For marketers, almost nothing is as valuable as hearing the unvarnished, unfiltered point-of-view of buyers. At last week’s Massachusetts Tech Leadership Council’s “Cloud Seminar: Choosing the Right Cloud for Your Business,” marketers would have had a lot to listen to.

Speaking to a sophisticated, engineer-centric audience with over 20 years’ experience in development and operations, GitHub’s Mark Imbriaco didn’t pull any punches in presenting his perspective on the myths and realities of the benefits of the cloud.

  • Cost savings? Myth.
  • Means of avoiding IT bottlenecks? Myth.
  • Driver of increased agility and speed to market? Definite reality.

From a value proposition perspective, the implications are clear: be wary of emphasizing cost and operational advantages of your cloud solution because they’ll like meet with skepticism.

A panel discussion featuring engineering executives from Carbonite, Ipswitch, Acquia, and Scribe built on Mr. Imbriaco’s perspective. In responding to questions about their infrastructure evolution, they said that decisions about when and how to deploy IaaS, PaaS, and S(torage)aaS would always be based on the strategic business needs for a given initiative or project: when time-to-market is critical or in which utilization is highly unpredictable, cloud is attractive; in a scenario with consistent demands and a need to control variable costs, cloud is a poor choice.

This nuanced view of the application of cloud services should point marketers towards the development of materials and campaigns that enable the customer to drive the buying process based on specific requirements for specific projects. Specifically, the following would likely be effective:

  • Inbound marketing to allow prospective customers to pursue the information most useful to them
  • Web-based self-diagnostics to help prospective customers learn which cloud solution may be the right one for them
  • Sales enablement tools to facilitate sales’ role as a partner and helpful guide
  • Cross/up-sell marketing based on utilization data to take advantage of natural evolution of needs

Lead Gen Budget Allocation…Zig When Others Zag

MarketingSherpa recently published the results of a survey that queried marketers on their expected budget allocations for various lead generation activities. Most of the focus among those who have picked up on this data has been on the increased budget for digital activities—in particular, social. The data does indeed tell an interesting story about the overwhelming trend in marketing to move away from traditional outbound demand generation tools towards inbound tools like social, SEO, and content marketing. From a practitioner’s perspective, however, I take something else away from the data: if I thought my audience might be receptive, I’d be overweighting to direct mail and paid search.

Sometimes in marketing it’s worth following the trends—not because they are trends but because they have become trends on the basis of positive reinforcement. SEO falls squarely into this category. There are times, though, when a trend develops out of wishful thinking and the fear of being left behind.

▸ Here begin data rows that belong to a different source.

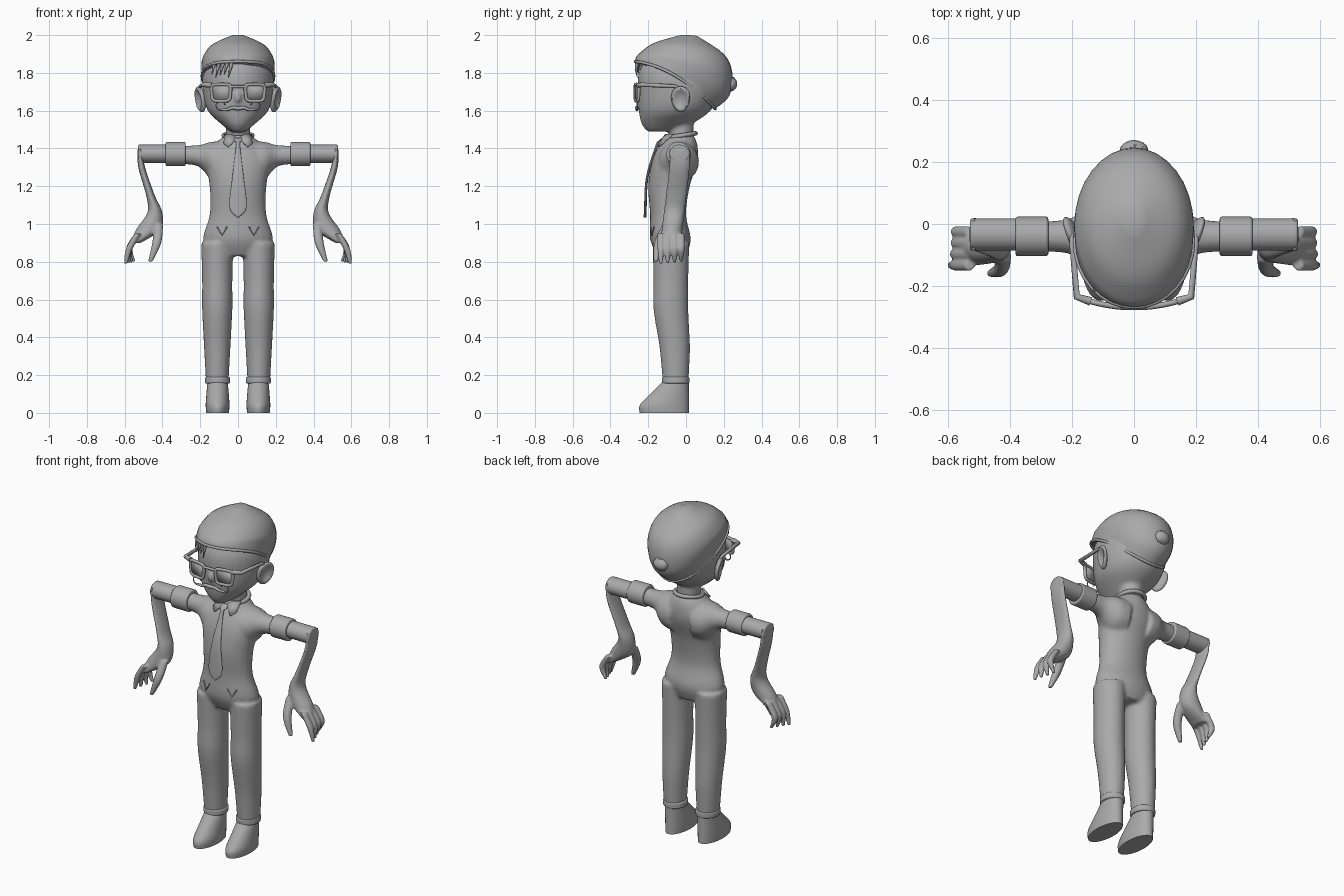
import bpy, bmesh, math, random
from mathutils import Matrix, Vector

random.seed(3)
if "Cube" in bpy.data.objects:
    bpy.data.objects.remove(bpy.data.objects["Cube"])

grey = bpy.data.materials.new("plain_grey")
grey.use_nodes = True
grey.diffuse_color = (.4, .4, .4, 1)
grey.node_tree.nodes["Principled BSDF"].inputs["Base Color"].default_value = grey.diffuse_color
turn = [math.tau * step / 32 for step in range(32)]


def add_object(name, data, mirror):
    part = bpy.data.objects.new(name, data)
    bpy.context.collection.objects.link(part)
    data.materials.append(grey)
    if mirror:
        part.modifiers.new("Mirror", "MIRROR")
    return part


def finish(name, bm, mirror=False, voxel=None):
    """Turn a bmesh into a smooth object, optionally fusing its pieces."""
    bmesh.ops.recalc_face_normals(bm, faces=bm.faces)
    for face in bm.faces:
        face.smooth = True
    mesh = bpy.data.meshes.new(name)
    bm.to_mesh(mesh)
    bm.free()
    mesh.set_sharp_from_angle(angle=math.radians(50))
    part = add_object(name, mesh, mirror)
    if voxel:
        fuse = part.modifiers.new("Fuse", "REMESH")
        fuse.mode, fuse.voxel_size, fuse.use_smooth_shade = "VOXEL", voxel, True
        relax = part.modifiers.new("Relax", "SMOOTH")
        relax.factor, relax.iterations = .5, 5
    return part


def oval(x, y, z, wide, deep, slope=0, lift=0):
    return x, y, z, wide, deep, slope, lift


def level(z, wide, front, back, x=0):
    return oval(x, (front + back) / 2, z, wide, (back - front) / 2)


def ring_points(ring):
    x, y, z, wide, deep, slope, lift = ring
    return [Vector((x + wide * math.cos(t), y + deep * math.sin(t),
                    z + slope * math.sin(t) + lift * math.cos(t) ** 2)) for t in turn]


def spline(keys, steps=5):
    """Pass a smooth curve through rows of numbers."""
    keys = [keys[0], *keys, keys[-1]]
    rows = []
    for a, b, c, d in zip(keys, keys[1:], keys[2:], keys[3:]):
        for step in range(steps):
            t = step / steps
            rows.append([q + t / 2 * (r - p + t * (2 * p - 5 * q + 4 * r - s
                                                  + t * (3 * (q - r) + s - p)))
                         for p, q, r, s in zip(a, b, c, d)])
    return rows + [keys[-1]]


def loft(bm, keys, sideways=0):
    """Skin a closed body over rings, upright or along the x axis."""
    loops = []
    for ring in spline(keys):
        points = ring_points(ring)
        if sideways:
            points = [Vector((p.z * sideways, p.y, p.x)) for p in points]
        loops.append([bm.verts.new(p) for p in points])
    for low, high in zip(loops, loops[1:]):
        for i in range(len(turn)):
            bm.faces.new((low[i - 1], low[i], high[i], high[i - 1]))
    bm.faces.new(loops[0])
    bm.faces.new(loops[-1])


def ball(bm, centre, scale):
    place = Matrix.Translation(centre) @ Matrix.Diagonal((*scale, 1))
    return bmesh.ops.create_uvsphere(bm, u_segments=24, v_segments=16, radius=1,
                                     matrix=place)["verts"]


def drum(name, centre, scale, sideways=False):
    """Softly bevelled band, mirrored to both sides."""
    bm = bmesh.new()
    spin = Matrix.Rotation(math.pi / 2 if sideways else 0, 4, "Y")
    place = Matrix.Translation(centre) @ Matrix.Diagonal((*scale, 1)) @ spin
    bmesh.ops.create_cone(bm, cap_ends=True, segments=32, radius1=1, radius2=1,
                          depth=2, matrix=place)
    part = finish(name, bm)
    bevel = part.modifiers.new("Bevel", "BEVEL")
    bevel.width, bevel.segments = .008, 3
    part.modifiers.new("Mirror", "MIRROR")


def tube(name, points, radius, taper=None, closed=False, mirror=False):
    curve = bpy.data.curves.new(name, "CURVE")
    curve.dimensions, curve.bevel_depth, curve.bevel_resolution = "3D", radius, 2
    curve.use_fill_caps = True
    path = curve.splines.new("POLY")
    path.points.add(len(points) - 1)
    for i, (dot, place) in enumerate(zip(path.points, points)):
        dot.co = (*place, 1)
        if taper:
            dot.radius = taper(i / (len(points) - 1))
    path.use_cyclic_u = closed
    add_object(name, curve, mirror)


def plate(name, points, thickness):
    bm = bmesh.new()
    bm.faces.new([bm.verts.new(p) for p in points])
    part = finish(name, bm, mirror=True)
    solid = part.modifiers.new("Thickness", "SOLIDIFY")
    solid.thickness, solid.offset = thickness, 0


# Suit: torso, sleeves and trouser legs fused together
bm = bmesh.new()
loft(bm, [level(*row) for row in (
    (.83, .14, -.15, 0), (.92, .185, -.19, .025), (1.05, .15, -.19, 0), (1.2, .15, -.2, .02),
    (1.33, .17, -.18, .06), (1.42, .12, -.14, .06), (1.47, .07, -.1, .04))])
for side in (-1, 1):
    loft(bm, [oval(1.395 - .6 * r, -.04, x, r, r) for x, r in (
        (.07, .11), (.14, .1), (.2, .06), (.26, .05), (.33, .05))], sideways=side)
    loft(bm, [oval(side * .11, y, z, r, r * 1.15) for z, r, y in (
        (.17, .06, -.055), (.35, .07, -.06), (.55, .08, -.08), (.7, .08, -.08),
        (.9, .085, -.08))])
finish("suit", bm, voxel=.01)

# Trouser hems, shoes, sleeve cuffs and elbows
drum("trouser_hems", (.108, -.055, .173), (.066, .073, .018))
bm = bmesh.new()
loft(bm, [level(z, wide, front, .015, x=.108) for z, wide, front in (
    (0, .06, -.245), (.04, .063, -.245), (.09, .06, -.2), (.17, .053, -.12))])
finish("shoes", bm, mirror=True)
drum("sleeve_cuffs", (.33, -.04, 1.37), (.053, .064, .064), sideways=True)
drum("elbows", (.45, -.034, 1.372), (.08, .052, .048), sideways=True)

# Flat hanging forearm with palm, fingers and thumb
bm = bmesh.new()
loft(bm, [oval(x, min(-.035, .12 * z - .19), z, wide, .055) for z, x, wide in (
    (1.4, .52, .012), (1.3, .51, .018), (1.15, .463, .023), (1.06, .44, .04),
    (.97, .475, .065), (.9, .54, .025))])


def digit(path, radius):
    loft(bm, [oval(*place, radius * k, radius * k) for place, k in zip(path, (1, 1, .5))])


for finger in range(4):
    y = -.025 - finger * .036
    spread = finger * .015
    digit([(.53, y, .95), (.575, y, .87), (.55 + spread, y, .8 - spread / 4)], .018)
digit([(.42, -.1, 1), (.43, -.145, .9), (.465, -.16, .8)], .024)
finish("forearms_and_hands", bm, mirror=True, voxel=.006)

# Head with neck and nose
bm = bmesh.new()
loft(bm, [level(z, .065, -.09, .04) for z in (1.42, 1.6)])
loft(bm, [level(*row) for row in (
    (1.49, .04, -.205, -.06), (1.53, .09, -.235, .03), (1.6, .16, -.25, .13),
    (1.7, .187, -.255, .18), (1.8, .185, -.25, .18), (1.9, .14, -.2, .13))])
ball(bm, (0, -.255, 1.67), (.018, .02, .03))
finish("head", bm, voxel=.01)

# Ears: dished on the outside, splayed outward
bm = bmesh.new()
for vert in ball(bm, (0, 0, 0), (1, 1, 1)):
    x, y, z = vert.co
    if x > .6:
        x -= 3 * (x - .6)
    vert.co = (.2 + .024 * x + .018 * y + .01 * z, .05 * y * (1 + z / 6) - .028, 1.66 + .068 * z)
finish("ears", bm, mirror=True)

# Slouchy hat, tilted down at the back, with rim and pompom
hat = []
for wide, side, front, brow, back, nape in (
        (.19, 1.785, -.268, 1.86, .155, 1.61), (.193, 1.83, -.266, 1.88, .23, 1.68),
        (.187, 1.88, -.24, 1.91, .245, 1.8), (.14, 1.945, -.165, 1.96, .2, 1.9),
        (.03, 2, -.03, 2, .06, 1.995)):
    middle = (brow + nape) / 2
    hat.append(oval(0, (front + back) / 2, middle, wide, (back - front) / 2,
                    (nape - brow) / 2, side - middle))
bm = bmesh.new()
loft(bm, hat)
finish("hat", bm)
tube("hat_rim", ring_points(hat[0]), .008, closed=True)
bm = bmesh.new()
for vert in ball(bm, (0, .237, 1.742), (.046, .034, .038)):
    vert.co *= random.uniform(.998, 1.002)
finish("pompom", bm)

# Hair fringe: tapering locks of uneven length
for lock in range(5):
    x = .022 * lock - .14
    y = 3 * x * x - .265
    length = random.uniform(.06, .1)
    tube("fringe_lock", [(x + .02, y, 1.86), (x + .01, y - .008, 1.86 - length / 2),
                         (x, y, 1.86 - length)], .011, taper=lambda t: 1.1 - t)

# Glasses: rounded square rims, lenses, bridge and temples
lens = []
for t in turn:
    across, up = (math.copysign(abs(v) ** .4, v) for v in (math.cos(t), math.sin(t)))
    x = .09 + across * (.05 + .004 * up)
    lens.append((x, x * x - .27, 1.695 + .044 * up))
tube("glasses_rims", lens, .009, closed=True, mirror=True)
plate("glasses_lenses", lens, .004)
tube("glasses_bridge", [(x, -.27, 1.727) for x in (-.04, 0, .04)], .008)
tube("glasses_temples", [(.14, -.25, 1.735), (.185, -.235, 1.737), (.2, -.06, 1.73),
                         (.2, -.02, 1.71)], .011, taper=lambda t: 1.3 - t * .7, mirror=True)

# Moustache ending in open curls
curl = [(.093 + .024 * math.cos(t), -.258, 1.627 + .024 * math.sin(t))
        for t in (step / 2 - 2 for step in range(11))]
tube("moustache", [(0, -.258, 1.612), (.03, -.262, 1.616), (.06, -.26, 1.605)] + curl, .01,
     taper=lambda t: max(.3, 1.1 - 2 * t), mirror=True)

# Collar band, collar flaps and tie
tube("collar_band", ring_points(oval(0, -.027, 1.468, .076, .078, .012)), .012, closed=True)
plate("collar_flaps", [(.004, -.115, 1.452), (.035, -.108, 1.475), (.072, -.07, 1.475),
                       (.075, -.125, 1.425), (.052, -.15, 1.408)], .008)
bm = bmesh.new()
loft(bm, [oval(0, y, z, wide, .007) for z, y, wide in (
    (1.455, -.12, .018), (1.44, -.14, .021), (1.415, -.155, .011), (1.25, -.205, .03),
    (1.09, -.215, .045), (1.035, -.217, .004))])
finish("tie", bm)

# Pocket creases
tube("pocket_creases", [(.11, -.168, .985), (.085, -.182, .94), (.058, -.186, .985)], .004,
     mirror=True)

While social absolutely has its merits and is a valuable tool for certain strategic situations, as a lead generation tool, I’d say the jury is still out.

And that brings me back to direct mail and paid search. Given the choice between marketing where all your competitors are and marketing where they are not, I’ll go with the road less traveled, zigging when others zag. We marketers spend much time, effort, and money trying to craft creative that gets our messages noticed. What if you put yourself in a position to be noticed simply be being the only piece of substantive mail on your target’s desk or the top sponsored link in a search? I’m not advocating ignoring the social channel at all, but sometimes zigging can deliver a big return.

A Look Inside Sales and Marketing at SaaS Companies, Part 1

A survey of SaaS business executives recently published by Pacific Crest (results available free here) reveals some interesting information about the profiles of higher-growth companies.

In their graph below, we can see that while the greatest number of SaaS companies use a field-based sales strategy, those that use inside sales that are actually growing the fastest—on average, almost 75% faster than the field sales companies. (Growth is defined as year-over-year change in revenue.)

The complement to this graph is the one below, which shows that the Fast Growers (>45% growth) have lower customer acquisition costs. This differentiation is undoubtedly driven in part by the use of an inside sales force.

The final piece of the puzzle is revealed in the following graph. This slice of the survey data shows that Slower Growers are much more focused on Enterprise customers. Fast Growers, on the hand, balance their Enterprise sales with a healthy dose of SMB sales.

Of course, this data shouldn’t be read as an indictment of SaaS businesses that use field sales to sell mostly to the Enterprise; there are highly successful examples of such businesses. Instead, the data serves to highlight the achievement of those Fast Growers, and I hypothesize that effective marketing has played a key role in their success. It isn’t easy selling through an inside sales force to SMB; relationships are difficult to build over the phone and SMB management is often difficult to reach. Success, then, becomes a numbers game: Maximize leads (with a focus on inbound), and optimize conversions by creating tools to move prospects through the funnel. Without a highly capable marketing function, the numbers don’t add up and growth is elusive.